NCRGEA Executive Director Quoted in Op-Ed Article About Current Shortage of Public Servants

“They can’t keep people”: There’s a critical shortage of public employees in NC

News & Observer, December 1, 2022, by Ned Barnett

Callers to the Social Security office are put on a seemingly endless hold.

Callers to a state Department of Motor Vehicles office in Raleigh often get the message: “Your called party is temporarily unavailable. Please try again later.”

Cities and towns across the nation have closed city pools for lack of lifeguards, while school systems are canceling bus pickups for lack of drivers.

The COVID pandemic has aggravated a worker shortage across the U.S. economy, but it’s hitting public employees especially hard.

“At the local level, governments are pulling out all the stops to get people,” said Leisha DeHart-Davis, a professor of public administration and government at the UNC School of Government. “The status quo no longer works for retaining and securing people.”

A UNC survey of local government employees found that 23 percent of them were planning to leave their job, up from 15 percent before the pandemic.

The pandemic’s disruptions and rising private sector wages have accelerated the loss of government workers, but the roots of the problem go deeper. Republicans have been pushing back against the value of public employees at least since President Ronald Reagan fired 11,000 striking air traffic controllers in 1981. Benefits have been pared back, pensions have lost ground to inflation and fewer young people are drawn to public service.

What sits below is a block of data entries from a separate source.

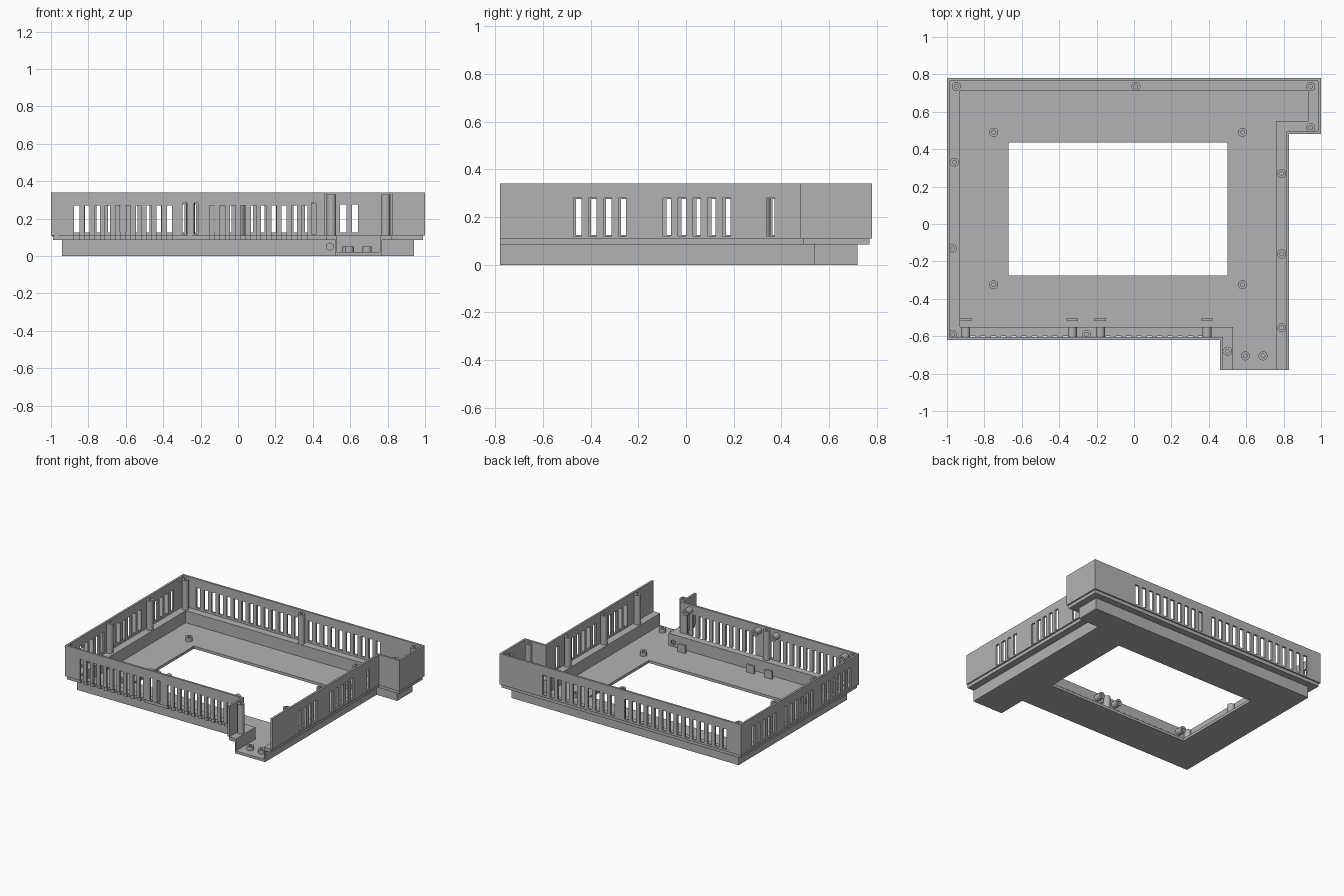
import bpy, bmesh, math
from mathutils import Vector, Matrix

if "Cube" in bpy.data.objects:
    bpy.data.objects.remove(bpy.data.objects["Cube"], do_unlink=True)

grey = bpy.data.materials.new("plain grey plastic")
grey.use_nodes = True
colour = (0.45, 0.45, 0.45, 1)
grey.diffuse_color = colour
grey.node_tree.nodes["Principled BSDF"].inputs["Base Color"].default_value = colour

# Open outline of the frame, running clockwise from the front tongue
OUTLINE = [Vector(p) for p in ((0.46, -0.78), (0.46, -0.62), (-1, -0.62), (-1, 0.78),
                               (1, 0.78), (1, 0.48), (0.83, 0.48), (0.83, -0.78))]


def finish(name, bm):
    bmesh.ops.recalc_face_normals(bm, faces=bm.faces)
    mesh = bpy.data.meshes.new(name)
    bm.to_mesh(mesh)
    bm.free()
    mesh.materials.append(grey)
    obj = bpy.data.objects.new(name, mesh)
    bpy.context.collection.objects.link(obj)
    return obj


def inset(d):
    """Outline moved inwards, its two open ends staying on the front edge."""
    normals = []
    for a, b in zip(OUTLINE, OUTLINE[1:]):
        t = (b - a).normalized()
        normals.append(Vector((t.y, -t.x)))
    pts = []
    for i, p in enumerate(OUTLINE):
        q = p.copy()
        if i > 0:
            q += normals[i - 1] * d
        if i < len(normals):
            q += normals[i] * d
        pts.append(q)
    return pts


def prism(name, pts, z0, z1):
    bm = bmesh.new()
    face = bm.faces.new([bm.verts.new((p.x, p.y, z0)) for p in pts])
    out = bmesh.ops.extrude_face_region(bm, geom=[face])
    verts = [v for v in out["geom"] if isinstance(v, bmesh.types.BMVert)]
    bmesh.ops.translate(bm, verts=verts, vec=(0, 0, z1 - z0))
    return finish(name, bm)


def band(name, outer, inner, z0, z1):
    return prism(name, inset(outer) + inset(inner)[::-1], z0, z1)


def boxes(name, spans):
    """One mesh of boxes, each given as centre and size."""
    bm = bmesh.new()
    for centre, size in spans:
        m = Matrix.Translation(centre) @ Matrix.Diagonal((*size, 1))
        bmesh.ops.create_cube(bm, size=1, matrix=m)
    return finish(name, bm)


def cut(obj, cutter):
    cutter.hide_render = True
    mod = obj.modifiers.new("cut", "BOOLEAN")
    mod.operation, mod.solver, mod.object = "DIFFERENCE", "EXACT", cutter
    bpy.context.view_layer.objects.active = obj
    bpy.ops.object.modifier_apply(modifier=mod.name)


def tube(name, x, y, z0, z1, r=0.024, hole=0.01):
    bm = bmesh.new()
    ring = [bm.verts.new(p) for p in ((hole, 0, z0), (r, 0, z0), (r, 0, z1), (hole, 0, z1))]
    edges = [bm.edges.new((ring[i], ring[i - 1])) for i in range(4)]
    bmesh.ops.spin(bm, geom=ring + edges, cent=(0, 0, 0), axis=(0, 0, 1),
                   angle=math.tau, steps=24)
    bmesh.ops.remove_doubles(bm, verts=bm.verts, dist=0.0001)
    obj = finish(name, bm)
    obj.location = (x, y, 0)
    smooth(obj)
    return obj


def smooth(obj):
    bpy.ops.object.select_all(action="DESELECT")
    obj.select_set(True)
    bpy.context.view_layer.objects.active = obj
    bpy.ops.object.shade_smooth_by_angle(angle=math.radians(35))


def row(start, count, pitch=0.0625):
    return [start + i * pitch for i in range(count)]


# Floor, recessed base wall, ledge and upper wall
floor = prism("floor", inset(0.06), 0, 0.02)
base_wall = band("base_wall", 0.06, 0.07, 0.02, 0.085)
ledge = band("ledge", 0.01, 0.07, 0.085, 0.11)
wall = band("upper_wall", 0, 0.015, 0.11, 0.34)

# Screen window in the floor
window = boxes("window_cutter", [((-0.085, 0.08, 0), (1.17, 0.71, 0.2))])
cut(floor, window)

# Vent slots in the back and both sides
vents = [((x, 0.77, 0.2), (0.033, 0.08, 0.15)) for x in row(-0.865, 14) + row(0.0625, 10)]
vents += [((-0.99, y, 0.2), (0.08, 0.033, 0.15))
          for y in row(-0.507, 6) + row(-0.065, 6) + row(0.38, 5)]
vents += [((0.82, y, 0.2), (0.08, 0.033, 0.16))
          for y in row(-0.455, 4) + row(-0.08, 5) + [0.355]]
vents += [((x, -0.612, 0.2), (0.022, 0.04, 0.165)) for x in (-0.285, -0.225, 0.405)]
vent_cutter = boxes("vent_cutter", vents)
cut(wall, vent_cutter)

# Front slots run down through the edge of the ledge
front_slots = boxes("front_slot_cutter", [((x, -0.62, 0.17), (0.027, 0.04, 0.2))
                                          for x in row(-0.862, 10, 0.055) + row(-0.138, 10, 0.055)])
cut(wall, front_slots)
cut(ledge, front_slots)

# Six-sided cable hole in the front of the base
bm = bmesh.new()
bmesh.ops.create_cone(bm, cap_ends=True, segments=6, radius1=0.02, radius2=0.02, depth=0.06,
                      matrix=Matrix.Translation((0.49, -0.56, 0.05))
                      @ Matrix.Rotation(math.pi / 2, 4, "X"))
cable_hole = finish("cable_hole_cutter", bm)
cut(base_wall, cable_hole)

for cutter in (window, vent_cutter, front_slots, cable_hole):
    bpy.data.objects.remove(cutter, do_unlink=True)

# Tall screw posts on the ledge
for x, y in ((-0.95, 0.735), (0.01, 0.735), (0.945, 0.735), (0.945, 0.515), (-0.96, 0.33),
             (-0.97, -0.13), (-0.97, -0.59), (-0.255, -0.59), (0.5, -0.68),
             (0.79, 0.27), (0.79, -0.16), (0.79, -0.555)):
    tube("screw_post", x, y, 0.105, 0.33)

# Short standoffs on the floor
for x, y in [(x, y) for x in (-0.75, 0.58) for y in (-0.325, 0.49)] + [(0.595, -0.705), (0.69, -0.705)]:
    tube("floor_standoff", x, y, 0.015, 0.05)

# Sideways bosses behind the front wall, each with a tab on the floor
for x in (-0.9, -0.33, -0.18, 0.39):
    boss = tube("front_boss", x, -0.607, 0, 0.057)
    boss.location.z = 0.3
    boss.rotation_euler.x = -math.pi / 2
    boxes("floor_tab", [((x, -0.51, 0.048), (0.06, 0.016, 0.06))])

In North Carolina, legislation passed in 2017 eliminated retiree health benefits for state employees and teachers hired after 2020. Meanwhile in the past 10 years, retired state employees’ cost of living allowance (COLA) totaled only 2% and Local Government Employee’s COLA in the same period has increased by less than 1%.

“Things have just been rolled back,” said Tim O’Connell, executive director of the N.C. Retired Governmental Employees’ Association. “The promise of what a pension would deliver upon retirement is not there the way it was for folks who retired 20 or 30 years ago.”

As benefits shrink and private sector wages rise, the state government is struggling to attract and keep workers who provide both basic and essential services.

State agencies are reporting vacancy rates as high as 20, 30 and 40 percent. DMV Commissioner Wayne Goodwin has boosted starting salaries for drivers license examiners, but it’s not enough to fill gaps.

Beyond wages, Goodwin said, his employees are burdened by filling in for missing workers and a sense that their public service is not valued. “We do hear in exit interviews that they don’t feel like they are getting respect from the public,” he said. “It can be a stressful job.”

Even at the federal level, once the gold standard for public employee pay and benefits, eroding pay, short staffing and low morale are inhibiting the delivery of services.

Valerie Langley, a 31-year Social Security Administration employee based in Charlotte, said her office’s traffic has fallen from 78 employees prior to the pandemic to 64 even as the population served has increased sharply. “They can’t keep people,” she said.

The union representing Social Security employees, the American Federation of Government Employees (AFGE), said the agency nationally has 4,000 fewer field office and teleservice center employees than it did 12 years ago. Meanwhile, the number of Social Security beneficiaries has risen by 21 percent since 2010.

Langley, a union steward, said the public blames employees when the phone isn’t answered or employees are late to appointments. “That’s the stereotype – lazy government workers,” she said. “It’s honestly the exact opposite. We’re overworked and overwhelmed.”

For too long, Republican lawmakers have neglected raising wages for public employees, enhancing benefits or modernizing government workplaces. Now that neglect has converged with the Great Resignation. Elected officials all levels are going to have to answer why taxpayers seeking services are instead getting busy signals, long lines and extended delays.

Reposted with permission from Associate Opinion Editor Ned Barnett. Read more at: